All of these graphic and psychological signifiers are also the blood and guts of “Future Crimes,” albeit occasionally. With imaginations that are deliberate and very clearly reminiscent of some visuals that existed in the master’s previous work, one can’t remove a specific restriction sometimes or shake off a fan-service-y inkling. However, it is inevitable to see Cronenberg pivoting his classical approach to addressing serious concerns about mortality and perhaps even the inevitable extermination of man. When there is no pain felt, when there is no precautionary system in place in our bodies that warns us of our limitations in the end, when unknown organs (or tumors) constantly sprout. within our bodies, do we have a chance to fight to live forever. ?
It’s a bit confusing to think of all this pre-existing fear in our (supposedly) post-Covid world where talking about yet another approaching variant and possible surge has proven to be psychologically disruptive. Perhaps all one can do is learn to live with and manipulate the unknown, like the rebellious actor Saul Tenser (a rocky, mysterious. Viggo Mortensen) done. While the celebrity showman has expressed his anger at what happened to his own body, he at least seems to have been able to do something with his interim condition, along with the former trauma surgeon — who became Saul’s creative partner. Caprice (a cunning and sophisticated. Léa Seydoux, which puts the on-screen chaos in a swish of calm). Together, the duo rotates the entire process of operations into a performative exhibition, perhaps to find some meaning and certainty amidst volatile unpredictability, or to leave something behind to curb the crippled. feeling of emptiness.
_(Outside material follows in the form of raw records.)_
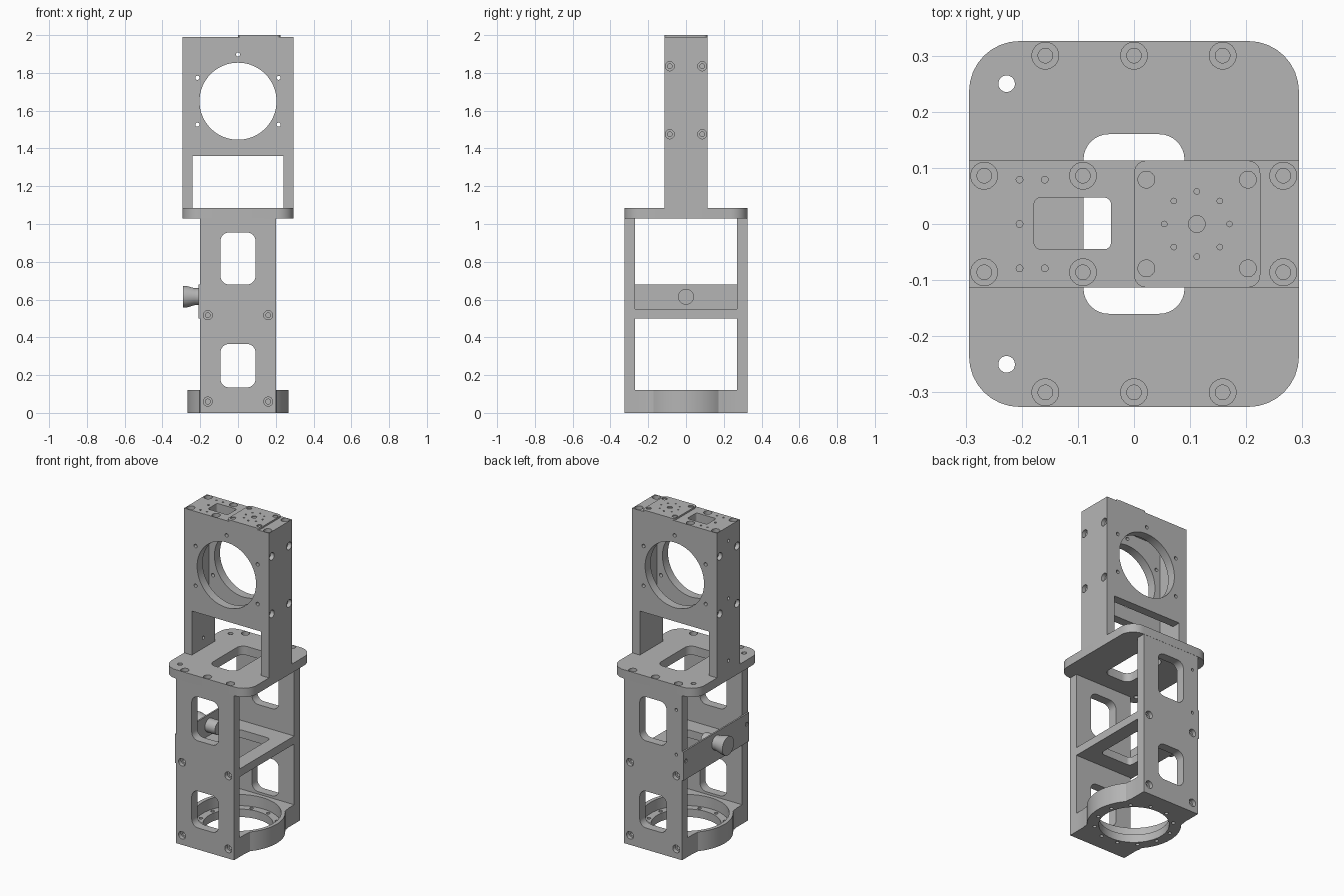
import bpy, bmesh
from math import cos, sin, pi, radians, tau
from mathutils import Vector

old = bpy.data.objects.get("Cube")
if old:
    bpy.data.objects.remove(old)

metal = bpy.data.materials.new("machined grey")
metal.use_nodes = True
GREY = (0.46, 0.46, 0.46, 1)
metal.diffuse_color = GREY
metal.node_tree.nodes["Principled BSDF"].inputs["Base Color"].default_value = GREY

AXES = {"x": (1, 2, 0), "y": (0, 2, 1), "z": (0, 1, 2)}


def prism(bm, outline, lo, hi, axis="z"):
    """Extrude a 2D outline between two heights along an axis."""
    rings = []
    for h in (lo, hi):
        ring = []
        for u, v in outline:
            co = [0, 0, 0]
            for i, value in zip(AXES[axis], (u, v, h)):
                co[i] = value
            ring.append(bm.verts.new(co))
        rings.append(ring)
    a, b = rings
    bm.faces.new(a)
    bm.faces.new(b)
    for i in range(len(a)):
        j = (i + 1) % len(a)
        bm.faces.new((a[i], a[j], b[j], b[i]))


def rect(u0, u1, v0, v1, r=0, steps=8):
    """Rectangle outline, with rounded corners when r is given."""
    if not r:
        return [(u0, v0), (u1, v0), (u1, v1), (u0, v1)]
    pts = []
    corners = [(u1 - r, v1 - r), (u0 + r, v1 - r), (u0 + r, v0 + r), (u1 - r, v0 + r)]
    for k, (cu, cv) in enumerate(corners):
        for s in range(steps + 1):
            t = (k + s / steps) * pi / 2
            pts.append((cu + r * cos(t), cv + r * sin(t)))
    return pts


def lathe(bm, pos, direction, profile, n=20):
    """Closed turned solid from (radius, height) pairs along a direction."""
    d = Vector(direction).normalized()
    side = d.orthogonal().normalized()
    up = d.cross(side)
    rings = []
    for r, h in profile:
        rings.append([bm.verts.new(Vector(pos) + d * h + r * (side * cos(tau * i / n) + up * sin(tau * i / n)))
                      for i in range(n)])
    bm.faces.new(rings[0])
    bm.faces.new(rings[-1])
    for a, b in zip(rings, rings[1:]):
        for i in range(n):
            j = (i + 1) % n
            bm.faces.new((a[i], a[j], b[j], b[i]))


def screw(bm, pos, direction):
    """Counterbored screw hole, blind."""
    lathe(bm, pos, direction, [(.024, .02), (.024, -.025), (.013, -.025), (.013, -.05)])


def hole(bm, pos, direction, r=.011, depth=.08):
    lathe(bm, pos, direction, [(r, .02), (r, -depth)], 14)


def to_object(name, bm):
    bmesh.ops.recalc_face_normals(bm, faces=bm.faces)
    mesh = bpy.data.meshes.new(name)
    bm.to_mesh(mesh)
    bm.free()
    mesh.materials.append(metal)
    ob = bpy.data.objects.new(name, mesh)
    bpy.context.collection.objects.link(ob)
    return ob


def part(name, body, cuts=None):
    """Build a body, subtract its cuts and shade it."""
    ob = to_object(name, body)
    if cuts:
        cutter = to_object(name + "_cutter", cuts)
        mod = ob.modifiers.new("cuts", "BOOLEAN")
        mod.operation, mod.object, mod.solver = "DIFFERENCE", cutter, "EXACT"
        mod.use_self = True
        deps = bpy.context.evaluated_depsgraph_get()
        result = bpy.data.meshes.new_from_object(ob.evaluated_get(deps))
        ob.modifiers.clear()
        ob.data = result
        bpy.data.objects.remove(cutter)
    bpy.ops.object.select_all(action="DESELECT")
    ob.select_set(True)
    bpy.context.view_layer.objects.active = ob
    bpy.ops.object.shade_smooth_by_angle(angle=radians(30))
    return ob


def new(outline=None, lo=0, hi=0, axis="z"):
    bm = bmesh.new()
    if outline:
        prism(bm, outline, lo, hi, axis)
    return bm


# Base block with round bulges and a stepped ring bore
half = [(.2, -.27), (.2, -.215), (.203, -.2)]
half += [(.268 * cos(radians(a)), .268 * sin(radians(a))) for a in range(-40, 41, 4)]
half += [(.203, .2), (.2, .215), (.2, .27)]
cuts = new()
lathe(cuts, (0, 0, 0), (0, 0, 1), [(.2, -.02), (.2, .05), (.245, .05), (.245, .15)], 64)
for k in range(12):
    a = tau * (k + .5) / 12
    hole(cuts, (.224 * cos(a), .224 * sin(a), 0), (0, 0, -1), .011)
part("base_ring", new(half + [(-u, -v) for u, v in half], 0, .12), cuts)

# Front and back lower walls with two windows each
for name, s in (("front_wall", -1), ("back_wall", 1)):
    cuts = new()
    for z0, z1 in ((.135, .365), (.68, .955)):
        prism(cuts, rect(-.093, .093, z0, z1, .045), s * .25, s * .35, "y")
    for x in (-.16, .16):
        for z in (.06, .517):
            screw(cuts, (x, s * .325, z), (0, s, 0))
    if s > 0:
        for z in (.65, .93):
            hole(cuts, (-.16, .325, z), (0, 1, 0), .009, .03)
    part(name, new(rect(-.2, .2, 0, 1.03), s * .27, s * .325, "y"), cuts)

# Middle shelf with opening
part("middle_shelf", new(rect(-.2, .2, -.27, .27), .5, .55),
     new(rect(-.11, .11, -.165, .165, .025), .45, .6))

# Side strap with knob and inner boss
cuts = new()
for y in (-.3, .3):
    hole(cuts, (-.21, y, .615), (-1, 0, 0), .012, .006)
part("side_strap", new(rect(-.325, .325, .5, .68), -.21, -.2, "x"), cuts)
knob = new()
lathe(knob, (-.21, 0, .615), (-1, 0, 0), [(.045, 0), (.045, .02), (.058, .065), (.058, .082)], 32)
part("knob", knob)
boss = new()
lathe(boss, (-.2, 0, .615), (1, 0, 0), [(.042, 0), (.042, .07)], 32)
part("knob_boss", boss)

# Middle flange
cuts = new(rect(-.09, .09, -.16, .16, .045), 1, 1.12)
for s in (-1, 1):
    hole(cuts, (-.227, s * .25, 1.085), (0, 0, 1), .015)
    for x in (-.158, 0, .158):
        screw(cuts, (x, s * .3, 1.085), (0, 0, 1))
part("middle_flange", new(rect(-.294, .294, -.326, .326, .09), 1.03, 1.085), cuts)

# Upper side plates
for name, s in (("left_upper_side", 1), ("right_upper_side", -1)):
    cuts = new()
    for y in (-.086, .086):
        for z in (1.475, 1.835):
            screw(cuts, (s * .294, y, z), (s, 0, 0))
    if s < 0:
        for z in (1.15, 1.54, 1.9):
            hole(cuts, (-.294, 0, z), (-1, 0, 0), .01)
    part(name, new(rect(-.113, .113, 1.085, 1.935), s * .24, s * .294, "x"), cuts)

# Upper front and back plates with the large bore and its bolt circle
for name, s in (("upper_front_plate", -1), ("upper_back_plate", 1)):
    cuts = new()
    lathe(cuts, (0, s * .113, 1.65), (0, s, 0), [(.204, .02), (.204, -.08)], 64)
    for a in (-30, 30, 90, 150, 210):
        t = radians(a)
        hole(cuts, (.248 * cos(t), s * .113, 1.65 + .248 * sin(t)), (0, s, 0))
    part(name, new(rect(-.24, .24, 1.36, 1.935), s * .058, s * .113, "y"), cuts)

# Top plate with slot, screws and small tapped holes
cuts = new(rect(-.178, -.041, -.045, .047, .012), 1.9, 2.05)
for y in (-.086, .086):
    for x in (-.267, -.091, .266):
        screw(cuts, (x, y, 1.99), (0, 0, 1))
for x, y in ((-.204, -.079), (-.204, 0), (-.204, .079), (-.159, -.079), (-.159, .079)):
    hole(cuts, (x, y, 1.99), (0, 0, 1), .006, .03)
part("top_plate", new(rect(-.294, .294, -.113, .113), 1.935, 1.99), cuts)

# Thin cover on the top, with centre hole and ring of small holes
cuts = new()
lathe(cuts, (.112, 0, 2), (0, 0, 1), [(.015, .02), (.015, -.007)], 24)
for k in range(8):
    a = tau * k / 8
    hole(cuts, (.112 + .058 * cos(a), .058 * sin(a), 2), (0, 0, 1), .005, .007)
for x in (.022, .203):
    for y in (-.079, .079):
        lathe(cuts, (x, y, 2), (0, 0, 1), [(.015, .02), (.015, -.007)])
part("top_cover", new(rect(0, .225, -.113, .113, .022), 1.99, 2), cuts)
Usually, both act alive, you have to see it to believe it kind of operations on Saul in front of personal spectators, pushing his body to its limit for art. More than once, you will hear this process considered as a way to open the body to new possibilities. The thesis goes like this: if pain is old, then the body itself can be molded into art. And what is all the molding, all the surgical skin transformation by human hands and surgical machines, if not a new kind of prostitution? What is an open wound if not an invitation for, well … oral sex?